Using a combination of satellite and ground data, the team proposes that it is now possible to map biodiversity with an accuracy that has not been previously...

Im Focus: Climate satellite: Tracking methane with robust laser technology

Heatwaves in the Arctic, longer periods of vegetation in Europe, severe floods in West Africa – starting in 2021, scientists want to explore the emissions of the greenhouse gas methane with the German-French satellite MERLIN. This is made possible by a new robust laser system of the Fraunhofer Institute for Laser Technology ILT in Aachen, which achieves unprecedented measurement accuracy.
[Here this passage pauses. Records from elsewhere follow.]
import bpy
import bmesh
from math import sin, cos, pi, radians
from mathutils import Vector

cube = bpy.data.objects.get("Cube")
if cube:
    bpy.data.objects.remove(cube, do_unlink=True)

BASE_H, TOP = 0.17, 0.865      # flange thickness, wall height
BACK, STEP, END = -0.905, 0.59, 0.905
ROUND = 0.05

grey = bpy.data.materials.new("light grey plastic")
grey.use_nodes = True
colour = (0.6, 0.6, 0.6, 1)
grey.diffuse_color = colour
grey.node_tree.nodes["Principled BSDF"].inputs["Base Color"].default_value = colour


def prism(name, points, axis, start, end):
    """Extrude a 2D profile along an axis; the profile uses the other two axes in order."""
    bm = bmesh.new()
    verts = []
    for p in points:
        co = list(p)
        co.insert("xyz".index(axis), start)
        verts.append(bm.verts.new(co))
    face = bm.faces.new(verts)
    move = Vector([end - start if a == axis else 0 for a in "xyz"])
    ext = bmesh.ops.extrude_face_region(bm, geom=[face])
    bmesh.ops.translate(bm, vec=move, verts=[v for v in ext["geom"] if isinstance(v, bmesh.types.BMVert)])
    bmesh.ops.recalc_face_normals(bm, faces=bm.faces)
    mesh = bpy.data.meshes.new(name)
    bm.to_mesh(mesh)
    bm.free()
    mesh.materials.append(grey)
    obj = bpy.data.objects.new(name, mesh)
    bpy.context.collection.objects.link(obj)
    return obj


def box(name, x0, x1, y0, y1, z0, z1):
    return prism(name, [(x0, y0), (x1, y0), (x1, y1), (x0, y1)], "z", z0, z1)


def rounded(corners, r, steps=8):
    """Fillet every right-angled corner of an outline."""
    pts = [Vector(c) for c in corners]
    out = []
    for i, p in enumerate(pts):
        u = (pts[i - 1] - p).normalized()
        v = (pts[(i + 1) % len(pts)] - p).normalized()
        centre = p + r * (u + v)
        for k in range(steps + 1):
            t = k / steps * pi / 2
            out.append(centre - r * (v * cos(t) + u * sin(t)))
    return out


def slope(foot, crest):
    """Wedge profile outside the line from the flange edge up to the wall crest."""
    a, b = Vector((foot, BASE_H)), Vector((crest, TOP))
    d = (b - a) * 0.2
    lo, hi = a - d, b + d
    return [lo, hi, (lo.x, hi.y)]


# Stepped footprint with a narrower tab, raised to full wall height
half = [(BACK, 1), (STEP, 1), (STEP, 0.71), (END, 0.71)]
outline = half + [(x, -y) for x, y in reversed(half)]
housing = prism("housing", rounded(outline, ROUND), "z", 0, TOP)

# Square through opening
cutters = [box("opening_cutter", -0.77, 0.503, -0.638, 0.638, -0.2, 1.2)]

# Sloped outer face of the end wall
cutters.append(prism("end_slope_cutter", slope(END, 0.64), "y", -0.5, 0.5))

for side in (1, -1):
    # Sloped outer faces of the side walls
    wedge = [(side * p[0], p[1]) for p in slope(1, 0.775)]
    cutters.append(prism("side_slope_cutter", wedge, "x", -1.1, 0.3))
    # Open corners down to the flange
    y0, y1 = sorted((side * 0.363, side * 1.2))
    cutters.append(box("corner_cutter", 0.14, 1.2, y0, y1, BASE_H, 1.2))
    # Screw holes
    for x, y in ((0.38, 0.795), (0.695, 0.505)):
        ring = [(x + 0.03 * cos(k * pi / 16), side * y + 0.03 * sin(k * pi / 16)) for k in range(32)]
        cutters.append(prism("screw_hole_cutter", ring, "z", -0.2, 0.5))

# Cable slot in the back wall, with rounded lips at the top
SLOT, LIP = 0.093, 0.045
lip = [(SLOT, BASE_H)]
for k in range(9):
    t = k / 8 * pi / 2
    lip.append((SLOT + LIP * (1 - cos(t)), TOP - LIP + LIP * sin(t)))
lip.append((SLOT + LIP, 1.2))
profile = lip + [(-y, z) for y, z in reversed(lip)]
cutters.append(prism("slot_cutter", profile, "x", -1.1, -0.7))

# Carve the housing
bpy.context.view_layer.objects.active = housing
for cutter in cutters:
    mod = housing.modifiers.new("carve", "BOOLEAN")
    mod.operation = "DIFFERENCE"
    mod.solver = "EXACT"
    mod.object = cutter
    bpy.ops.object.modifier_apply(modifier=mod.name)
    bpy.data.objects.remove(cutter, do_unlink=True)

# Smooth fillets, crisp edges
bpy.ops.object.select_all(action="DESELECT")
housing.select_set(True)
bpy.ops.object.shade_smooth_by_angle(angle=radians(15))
Methane is primarily the result of the decomposition of organic matter. The gas has a 25 times greater warming potential than carbon dioxide, but is not as...

Im Focus: How protons move through a fuel cell

Hydrogen is regarded as the energy source of the future: It is produced with solar power and can be used to generate heat and electricity in fuel cells. Empa researchers have now succeeded in decoding the movement of hydrogen ions in crystals – a key step towards more efficient energy conversion in the hydrogen industry of tomorrow.

As charge carriers, electrons and ions play the leading role in electrochemical energy storage devices and converters such as batteries and fuel cells. Proton...

Im Focus: A unique data centre for cosmological simulations

Scientists from the Excellence Cluster Universe at the Ludwig-Maximilians-Universität Munich have establised "Cosmowebportal", a unique data centre for cosmological simulations located at the Leibniz Supercomputing Centre (LRZ) of the Bavarian Academy of Sciences. The complete results of a series of large hydrodynamical cosmological simulations are available, with data volumes typically exceeding several hundred terabytes. Scientists worldwide can interactively explore these complex simulations via a web interface and directly access the results.

With current telescopes, scientists can observe our Universe’s galaxies and galaxy clusters and their distribution along an invisible cosmic web. From the...

Im Focus: Scientists develop molecular thermometer for contactless measurement using infrared light

Temperature measurements possible even on the smallest scale / Molecular ruby for use in material sciences, biology, and medicine

Chemists at Johannes Gutenberg University Mainz (JGU) in cooperation with researchers of the German Federal Institute for Materials Research and Testing (BAM)...

All Focus news of the innovation-report >>>

Anzeige

Anzeige

Event News

Plants are networkers

19.06.2017 | Event News

Digital Survival Training for Executives

13.06.2017 | Event News

Global Learning Council Summit 2017

13.06.2017 | Event News

 
Latest News

Quantum thermometer or optical refrigerator?

23.06.2017 | Physics and Astronomy

A 100-year-old physics problem has been solved at EPFL

23.06.2017 | Physics and Astronomy

Equipping form with function

23.06.2017 | Information Technology

VideoLinks
B2B-VideoLinks
More VideoLinks >>>